PROBLEM DETAILS >>
Every line of the entries below from the one containing "bm.to_mesh(mesh)" to the one containing "obj.select_set(True)", both ends included, must be written out exactly. No other line belongs in the answer.

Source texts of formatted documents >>
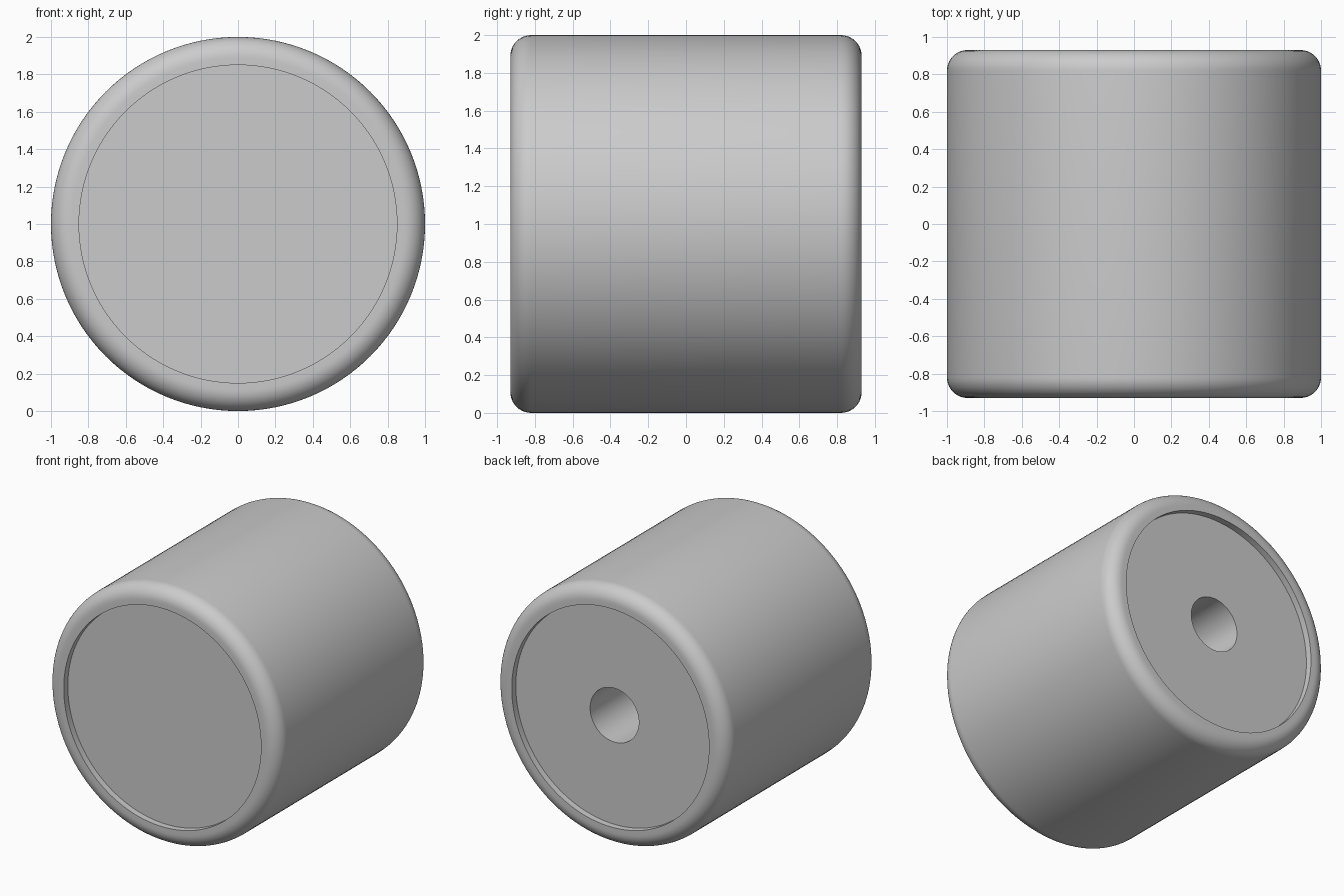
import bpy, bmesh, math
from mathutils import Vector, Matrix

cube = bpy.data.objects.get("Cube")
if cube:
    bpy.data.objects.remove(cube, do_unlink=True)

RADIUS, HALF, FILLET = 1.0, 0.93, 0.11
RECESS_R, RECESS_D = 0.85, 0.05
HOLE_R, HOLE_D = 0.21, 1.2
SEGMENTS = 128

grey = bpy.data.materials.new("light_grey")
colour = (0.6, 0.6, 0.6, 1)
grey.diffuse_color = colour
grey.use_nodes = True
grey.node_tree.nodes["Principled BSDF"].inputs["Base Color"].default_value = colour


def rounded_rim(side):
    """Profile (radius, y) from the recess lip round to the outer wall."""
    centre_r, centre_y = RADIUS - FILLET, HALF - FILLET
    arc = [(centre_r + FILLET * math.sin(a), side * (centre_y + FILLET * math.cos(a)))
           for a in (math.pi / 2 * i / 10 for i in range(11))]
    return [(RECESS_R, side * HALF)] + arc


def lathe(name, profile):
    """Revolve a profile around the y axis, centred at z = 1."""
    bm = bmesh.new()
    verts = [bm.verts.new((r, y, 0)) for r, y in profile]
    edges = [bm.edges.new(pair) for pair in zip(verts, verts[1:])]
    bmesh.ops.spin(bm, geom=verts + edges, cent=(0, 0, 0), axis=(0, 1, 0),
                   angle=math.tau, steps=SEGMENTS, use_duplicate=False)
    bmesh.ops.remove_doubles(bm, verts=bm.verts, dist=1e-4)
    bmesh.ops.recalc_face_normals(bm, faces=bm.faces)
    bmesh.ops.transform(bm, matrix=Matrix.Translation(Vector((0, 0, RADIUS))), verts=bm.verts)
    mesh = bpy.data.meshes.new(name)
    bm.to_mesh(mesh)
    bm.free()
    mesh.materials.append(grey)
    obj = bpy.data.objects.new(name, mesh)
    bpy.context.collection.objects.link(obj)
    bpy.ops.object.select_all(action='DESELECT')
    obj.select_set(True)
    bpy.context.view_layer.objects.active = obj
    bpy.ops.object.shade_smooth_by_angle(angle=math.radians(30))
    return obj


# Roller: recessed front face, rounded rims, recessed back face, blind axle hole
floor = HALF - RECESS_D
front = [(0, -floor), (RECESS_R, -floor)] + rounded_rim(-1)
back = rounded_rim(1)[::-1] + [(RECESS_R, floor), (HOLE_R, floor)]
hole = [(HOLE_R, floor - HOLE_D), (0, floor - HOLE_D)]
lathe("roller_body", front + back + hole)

RESPONSE TO THIS TASK >>
    bm.to_mesh(mesh)
    bm.free()
    mesh.materials.append(grey)
    obj = bpy.data.objects.new(name, mesh)
    bpy.context.collection.objects.link(obj)
    bpy.ops.object.select_all(action='DESELECT')
    obj.select_set(True)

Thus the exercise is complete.